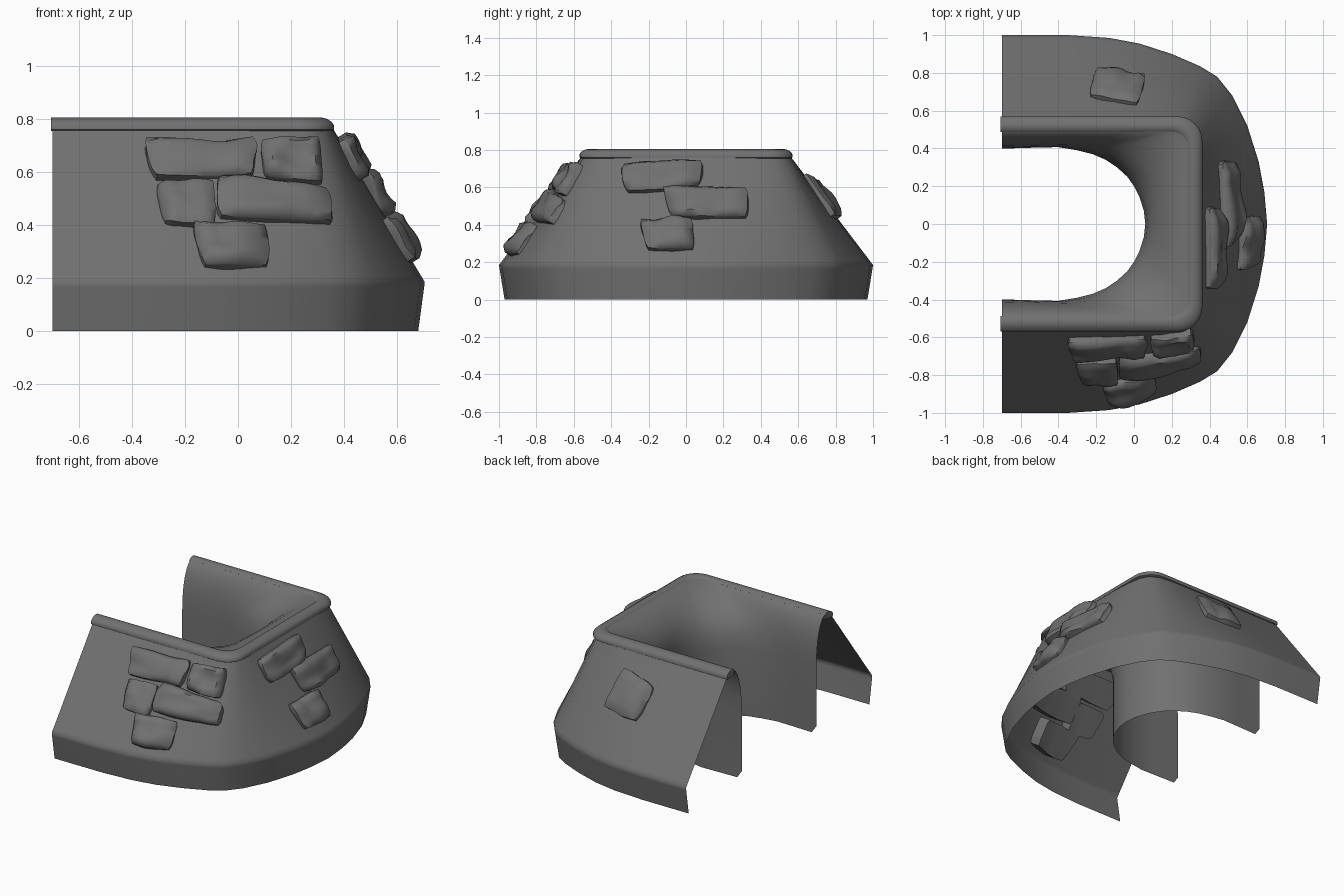
import bpy, bmesh, math
from mathutils import Vector, noise
from mathutils.bvhtree import BVHTree

if "Cube" in bpy.data.objects:
    bpy.data.objects.remove(bpy.data.objects["Cube"])

L = -0.7
GREY = bpy.data.materials.new("dark_stone")
GREY.diffuse_color = (.165, .165, .165, 1)
GREY.use_nodes = True
GREY.node_tree.nodes["Principled BSDF"].inputs["Base Color"].default_value = GREY.diffuse_color


def finish(bm, name, angle=35):
    bmesh.ops.recalc_face_normals(bm, faces=bm.faces)
    me = bpy.data.meshes.new(name)
    bm.to_mesh(me)
    bm.free()
    ob = bpy.data.objects.new(name, me)
    bpy.context.collection.objects.link(ob)
    me.materials.append(GREY)
    me.polygons.foreach_set("use_smooth", [True] * len(me.polygons))
    me.set_sharp_from_angle(angle=math.radians(angle))
    return ob


def mirror(half):
    """Half outline (back end to nose) -> full U outline."""
    return half + [(x, -y) for x, y in reversed(half[:-1])]


def rounded(x, y, r, n=6):
    """Half of a U with straight sides and a rounded corner."""
    pts = [(L + (x - r - L) * i / 4, y) for i in range(4)]
    for i in range(n + 1):
        a = math.pi / 2 * (1 - i / n)
        pts.append((x - r + r * math.cos(a), y - r + r * math.sin(a)))
    return pts + [(x, (y - r) / 2), (x, 0)]


def mix(a, b, t):
    return [(p[0] + (q[0] - p[0]) * t, p[1] + (q[1] - p[1]) * t) for p, q in zip(a, b)]


def loft(name, rings, caps=False, angle=35):
    """Skin a list of (half outline, z) sections."""
    bm = bmesh.new()
    rows = [[bm.verts.new((x, y, z)) for x, y in mirror(h)] for h, z in rings]
    pairs = list(zip(rows, rows[1:])) + ([(rows[-1], rows[0])] if caps else [])
    for a, b in pairs:
        for i in range(len(a) - 1):
            bm.faces.new((a[i], a[i + 1], b[i + 1], b[i]))
    if caps:
        bm.faces.new([r[0] for r in rows])
        bm.faces.new([r[-1] for r in rows])
    return finish(bm, name, angle)


# Outer wall: skirt and sloping face
wide = [(L, 1), (-.35, 1), (-.13, .985), (.03, .955), (.2, .9), (.35, .835), (.44, .78),
        (.52, .68), (.6, .52), (.66, .33), (.69, .17), (.705, 0)]
narrow = [(L, .555), (-.35, .555), (-.13, .555), (.03, .555), (.15, .555), (.25, .545), (.305, .515),
          (.337, .46), (.35, .37), (.355, .24), (.355, .12), (.355, 0)]
foot = [(x * .965 if x > 0 else x, y * .97) for x, y in wide]
rings = [(foot, 0), (mix(foot, wide, .9), .165), (wide, .185)]
rings += [(mix(wide, narrow, t), .185 + .585 * t) for t in (.04, .25, .5, .75, 1)]
wall = loft("outer_wall", rings, angle=70)

# Inner wall: rounded rectangle at the top flowing into a half round at the bottom
top_in = rounded(.295, .495, .09)
low_in = [(L, .4), (-.6, .402), (-.5, .405), (-.4, .407), (-.3, .39), (-.22, .37), (-.15, .34),
          (-.09, .3), (-.035, .25), (0, .2), (.03, .14), (.052, .07), (.06, 0)]
steps = [(0, .795), (.12, .79), (.3, .775), (.5, .745), (.7, .7), (.86, .64), (.95, .57), (1, .47), (1, .07)]
bottom = [(-.665, .4)] + low_in[1:]
loft("inner_wall", [(mix(top_in, low_in, t), z) for t, z in steps] + [(bottom, .02)], angle=70)

# Rim moulding along the top
rim_out, rim_in = rounded(.362, .57, .13), rounded(.285, .488, .09)
section = [(.1, .755), (0, .76), (0, .777), (.12, .79), (.35, .801), (.6, .806), (.85, .803), (1, .792), (.9, .76)]
loft("rim", [([(x - .006 if x == L else x, y) for x, y in mix(rim_out, rim_in, s)], z)
             for s, z in section], caps=True, angle=50)

# Raised stones wrapped onto the sloping wall
bm = bmesh.new()
bm.from_mesh(wall.data)
tree = BVHTree.FromBMesh(bm)
bm.free()
SIDES = {"front": (Vector((0, 1, 0)), Vector((1, 0, 0))),
         "right": (Vector((-1, 0, 0)), Vector((0, 1, 0))),
         "back": (Vector((0, -1, 0)), Vector((1, 0, 0)))}


def stone(name, side, corners, seed):
    """Corners run bottom-left, bottom-right, top-right, top-left as (across, z)."""
    look, across = SIDES[side]
    c = [Vector(p) for p in corners]

    def cast(p):
        return tree.ray_cast(across * p.x + Vector((0, 0, min(p.y, .765))) - look * 3, look)
    normal = cast(sum(c, Vector((0, 0))) / 4)[1]
    if normal.dot(look) > 0:
        normal = -normal
    bm = bmesh.new()
    bmesh.ops.create_cube(bm, size=2)
    bmesh.ops.subdivide_edges(bm, edges=bm.edges, cuts=7, use_grid_fill=True)
    for v in bm.verts:
        u, w, d = v.co
        edge = max(abs(u), abs(w))
        n = noise.noise(Vector((u * 1.3, w * 1.1, seed * 7.3)))
        m = noise.noise(Vector((u * 1.1 + 9, w * 1.1, d + seed * 3.1)))
        depth = d * (.05 if d > 0 else .09)
        if d > 0:
            depth *= 1 - .45 * max(0, (edge - .7) / .3) ** 2
            depth += .025 * n * d
        s = 1 - .07 * w ** 4 + .05 * m
        t = 1 - .05 * u ** 4 + .09 * n
        a, b = (u * s + 1) / 2, (w * t + 1) / 2
        p = c[0].lerp(c[1], a).lerp(c[3].lerp(c[2], a), b)
        v.co = cast(p)[0] + normal * depth
    finish(bm, name, 50)


STONES = [
    ("front", [(-.32, .568), (.06, .575), (.07, .72), (-.36, .71)]),
    ("front", [(.1, .57), (.32, .55), (.305, .715), (.08, .715)]),
    ("front", [(-.28, .4), (-.085, .385), (-.09, .555), (-.31, .55)]),
    ("front", [(-.08, .42), (.36, .4), (.34, .53), (-.08, .59)]),
    ("front", [(-.13, .235), (.115, .235), (.11, .4), (-.18, .395)]),
    ("right", [(-.32, .565), (.07, .59), (.095, .735), (-.35, .715)]),
    ("right", [(-.08, .435), (.33, .43), (.33, .585), (-.13, .605)]),
    ("right", [(-.21, .26), (.045, .26), (.035, .425), (-.25, .425)]),
    ("back", [(-.2, .425), (.065, .44), (.02, .675), (-.24, .62)]),
]
for i, (side, corners) in enumerate(STONES):
    stone(f"{side}_stone_{i + 1}", side, corners, i + 1)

______________________________

§ TASK TO CARRY OUT: The listing above, line by line: print it exactly, but not its pictures.

§ EXERCISE RESPONSE:
import bpy, bmesh, math
from mathutils import Vector, noise
from mathutils.bvhtree import BVHTree

if "Cube" in bpy.data.objects:
    bpy.data.objects.remove(bpy.data.objects["Cube"])

L = -0.7
GREY = bpy.data.materials.new("dark_stone")
GREY.diffuse_color = (.165, .165, .165, 1)
GREY.use_nodes = True
GREY.node_tree.nodes["Principled BSDF"].inputs["Base Color"].default_value = GREY.diffuse_color


def finish(bm, name, angle=35):
    bmesh.ops.recalc_face_normals(bm, faces=bm.faces)
    me = bpy.data.meshes.new(name)
    bm.to_mesh(me)
    bm.free()
    ob = bpy.data.objects.new(name, me)
    bpy.context.collection.objects.link(ob)
    me.materials.append(GREY)
    me.polygons.foreach_set("use_smooth", [True] * len(me.polygons))
    me.set_sharp_from_angle(angle=math.radians(angle))
    return ob


def mirror(half):
    """Half outline (back end to nose) -> full U outline."""
    return half + [(x, -y) for x, y in reversed(half[:-1])]


def rounded(x, y, r, n=6):
    """Half of a U with straight sides and a rounded corner."""
    pts = [(L + (x - r - L) * i / 4, y) for i in range(4)]
    for i in range(n + 1):
        a = math.pi / 2 * (1 - i / n)
        pts.append((x - r + r * math.cos(a), y - r + r * math.sin(a)))
    return pts + [(x, (y - r) / 2), (x, 0)]


def mix(a, b, t):
    return [(p[0] + (q[0] - p[0]) * t, p[1] + (q[1] - p[1]) * t) for p, q in zip(a, b)]


def loft(name, rings, caps=False, angle=35):
    """Skin a list of (half outline, z) sections."""
    bm = bmesh.new()
    rows = [[bm.verts.new((x, y, z)) for x, y in mirror(h)] for h, z in rings]
    pairs = list(zip(rows, rows[1:])) + ([(rows[-1], rows[0])] if caps else [])
    for a, b in pairs:
        for i in range(len(a) - 1):
            bm.faces.new((a[i], a[i + 1], b[i + 1], b[i]))
    if caps:
        bm.faces.new([r[0] for r in rows])
        bm.faces.new([r[-1] for r in rows])
    return finish(bm, name, angle)


# Outer wall: skirt and sloping face
wide = [(L, 1), (-.35, 1), (-.13, .985), (.03, .955), (.2, .9), (.35, .835), (.44, .78),
        (.52, .68), (.6, .52), (.66, .33), (.69, .17), (.705, 0)]
narrow = [(L, .555), (-.35, .555), (-.13, .555), (.03, .555), (.15, .555), (.25, .545), (.305, .515),
          (.337, .46), (.35, .37), (.355, .24), (.355, .12), (.355, 0)]
foot = [(x * .965 if x > 0 else x, y * .97) for x, y in wide]
rings = [(foot, 0), (mix(foot, wide, .9), .165), (wide, .185)]
rings += [(mix(wide, narrow, t), .185 + .585 * t) for t in (.04, .25, .5, .75, 1)]
wall = loft("outer_wall", rings, angle=70)

# Inner wall: rounded rectangle at the top flowing into a half round at the bottom
top_in = rounded(.295, .495, .09)
low_in = [(L, .4), (-.6, .402), (-.5, .405), (-.4, .407), (-.3, .39), (-.22, .37), (-.15, .34),
          (-.09, .3), (-.035, .25), (0, .2), (.03, .14), (.052, .07), (.06, 0)]
steps = [(0, .795), (.12, .79), (.3, .775), (.5, .745), (.7, .7), (.86, .64), (.95, .57), (1, .47), (1, .07)]
bottom = [(-.665, .4)] + low_in[1:]
loft("inner_wall", [(mix(top_in, low_in, t), z) for t, z in steps] + [(bottom, .02)], angle=70)

# Rim moulding along the top
rim_out, rim_in = rounded(.362, .57, .13), rounded(.285, .488, .09)
section = [(.1, .755), (0, .76), (0, .777), (.12, .79), (.35, .801), (.6, .806), (.85, .803), (1, .792), (.9, .76)]
loft("rim", [([(x - .006 if x == L else x, y) for x, y in mix(rim_out, rim_in, s)], z)
             for s, z in section], caps=True, angle=50)

# Raised stones wrapped onto the sloping wall
bm = bmesh.new()
bm.from_mesh(wall.data)
tree = BVHTree.FromBMesh(bm)
bm.free()
SIDES = {"front": (Vector((0, 1, 0)), Vector((1, 0, 0))),
         "right": (Vector((-1, 0, 0)), Vector((0, 1, 0))),
         "back": (Vector((0, -1, 0)), Vector((1, 0, 0)))}


def stone(name, side, corners, seed):
    """Corners run bottom-left, bottom-right, top-right, top-left as (across, z)."""
    look, across = SIDES[side]
    c = [Vector(p) for p in corners]

    def cast(p):
        return tree.ray_cast(across * p.x + Vector((0, 0, min(p.y, .765))) - look * 3, look)
    normal = cast(sum(c, Vector((0, 0))) / 4)[1]
    if normal.dot(look) > 0:
        normal = -normal
    bm = bmesh.new()
    bmesh.ops.create_cube(bm, size=2)
    bmesh.ops.subdivide_edges(bm, edges=bm.edges, cuts=7, use_grid_fill=True)
    for v in bm.verts:
        u, w, d = v.co
        edge = max(abs(u), abs(w))
        n = noise.noise(Vector((u * 1.3, w * 1.1, seed * 7.3)))
        m = noise.noise(Vector((u * 1.1 + 9, w * 1.1, d + seed * 3.1)))
        depth = d * (.05 if d > 0 else .09)
        if d > 0:
            depth *= 1 - .45 * max(0, (edge - .7) / .3) ** 2
            depth += .025 * n * d
        s = 1 - .07 * w ** 4 + .05 * m
        t = 1 - .05 * u ** 4 + .09 * n
        a, b = (u * s + 1) / 2, (w * t + 1) / 2
        p = c[0].lerp(c[1], a).lerp(c[3].lerp(c[2], a), b)
        v.co = cast(p)[0] + normal * depth
    finish(bm, name, 50)


STONES = [
    ("front", [(-.32, .568), (.06, .575), (.07, .72), (-.36, .71)]),
    ("front", [(.1, .57), (.32, .55), (.305, .715), (.08, .715)]),
    ("front", [(-.28, .4), (-.085, .385), (-.09, .555), (-.31, .55)]),
    ("front", [(-.08, .42), (.36, .4), (.34, .53), (-.08, .59)]),
    ("front", [(-.13, .235), (.115, .235), (.11, .4), (-.18, .395)]),
    ("right", [(-.32, .565), (.07, .59), (.095, .735), (-.35, .715)]),
    ("right", [(-.08, .435), (.33, .43), (.33, .585), (-.13, .605)]),
    ("right", [(-.21, .26), (.045, .26), (.035, .425), (-.25, .425)]),
    ("back", [(-.2, .425), (.065, .44), (.02, .675), (-.24, .62)]),
]
for i, (side, corners) in enumerate(STONES):
    stone(f"{side}_stone_{i + 1}", side, corners, i + 1)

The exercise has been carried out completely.